- [What you are asked to do] Work out the count of lines in the entries below that include "edges", and write only that count.
[Opening Provided records section]
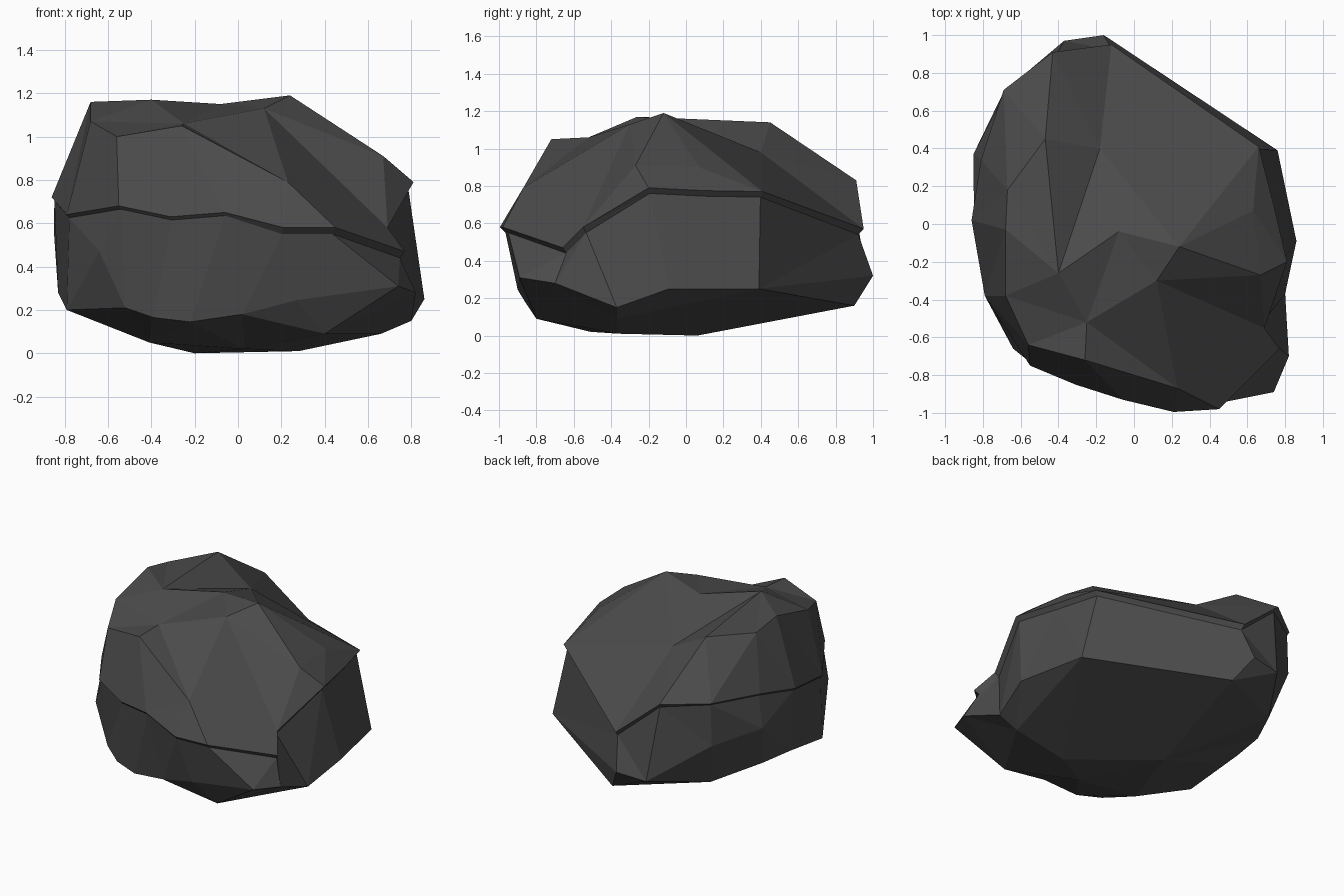
import bpy, bmesh
from mathutils import Vector
from mathutils.geometry import delaunay_2d_cdt

if "Cube" in bpy.data.objects:
    bpy.data.objects.remove(bpy.data.objects["Cube"])

# Overhanging lip of the upper slab, counter-clockwise from the front
LIP = [(.45, -.98, .58), (.77, -.66, .47), (.69, -.55, .58), (.81, -.20, .79),
       (.74, .10, .775), (.66, .41, .77), (-.12, .95, .57), (-.43, .91, .83),
       (-.69, .71, .83), (-.81, .34, .79), (-.86, .02, .72), (-.79, -.38, .64),
       (-.55, -.75, .68), (-.31, -.85, .63), (-.06, -.93, .65), (.21, -.995, .58)]

# Belt where the sides turn under, same order as the lip
BELT = [(.27, -.90, .245), (.74, -.89, .31), (.82, -.70, .28), (.80, -.37, .15),
        (.86, -.09, .25), (.76, .39, .25), (-.16, 1.0, .32), (-.37, .97, .30),
        (-.69, .70, .53), (-.85, .37, .57), (-.83, .03, .28), (-.79, -.38, .20),
        (-.52, -.70, .21), (-.39, -.78, .165), (-.22, -.83, .145), (.02, -.86, .18)]

# Shoulder and crown points of the slab, and the ridges joining them (16+ = TOP)
TOP = [(.67, -.27, .91), (.63, .07, .90), (-.67, .18, 1.12),
       (-.68, -.03, 1.16), (-.68, -.38, 1.07), (-.56, -.64, 1.0), (-.26, -.72, 1.05),
       (.23, -.87, .79), (-.47, .45, 1.14), (-.18, .40, .98), (-.08, -.04, 1.15),
       (.24, -.12, 1.19), (.12, -.30, 1.13), (-.40, -.26, 1.17), (-.25, -.52, 1.06)]
TOP_RIDGES = [(16, 17, 5), (8, 18, 19, 20, 21, 22, 23, 28), (7, 24, 25, 26, 27, 28),
              (6, 25, 29), (29, 26), (29, 24), (29, 18), (20, 30, 22)]

# Underside points and ridges
UNDER = [(.66, -.37, .09), (.40, -.80, .09), (.03, -.51, .02), (-.41, -.48, .05),
         (.28, -.36, .01), (-.20, .06, 0), (-.06, .90, .16), (-.61, .60, .22),
         (-.79, .28, .28), (-.65, .0, .17)]
UNDER_RIDGES = [(15, 17, 1), (15, 18), (5, 16, 20, 21, 22, 5)]

bm = bmesh.new()


def add(points):
    return [bm.verts.new(p) for p in points]


def band(a, b, bulges={}):
    """Join two rings with flat triangles; a bulge fans a panel from one point."""
    n = len(a)
    for i in range(n):
        j = (i + 1) % n
        quad = bm.faces.new((a[i], a[j], b[j], b[i]))
        if i in bulges:
            bmesh.ops.poke(bm, faces=[quad])["verts"][0].co = bulges[i]
        else:
            bmesh.ops.triangulate(bm, faces=[quad])


def cap(ring, inner, ridges):
    """Facet the area inside a ring, keeping the given ridges as edges."""
    verts = ring + inner
    n = len(ring)
    edges = [(i, (i + 1) % n) for i in range(n)]
    for r in ridges:
        edges += list(zip(r, r[1:]))
    out = delaunay_2d_cdt([Vector(v.co.xy) for v in verts], edges, [], 1, 1e-5)
    for f in out[2]:
        bm.faces.new([verts[out[3][i][0]] for i in f])


lip = add(LIP)
crack = add([(x * .97, y * .97, z - .03) if x > .1 or y > .8 else
             (x * .985, y * .985, z - .015) for x, y, z in LIP])
belt = add(BELT)
cap(lip, add(TOP), TOP_RIDGES)                  # upper slab
band(lip, crack)                                # ledge under the slab
band(crack, belt, {11: (-.64, -.66, .47)})      # lower sides
cap(belt, add(UNDER), UNDER_RIDGES)             # underside

bmesh.ops.dissolve_limit(bm, angle_limit=.03, verts=bm.verts[:], edges=bm.edges[:])
bmesh.ops.recalc_face_normals(bm, faces=bm.faces[:])
mesh = bpy.data.meshes.new("rock")
bm.to_mesh(mesh)
bm.free()
rock = bpy.data.objects.new("rock", mesh)
bpy.context.collection.objects.link(rock)

# Dark stone
stone = bpy.data.materials.new("dark_stone")
stone.diffuse_color = (.07, .07, .07, 1)
stone.use_nodes = True
stone.node_tree.nodes["Principled BSDF"].inputs["Base Color"].default_value = stone.diffuse_color
mesh.materials.append(stone)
[Closing Provided records section]
- [Output] 5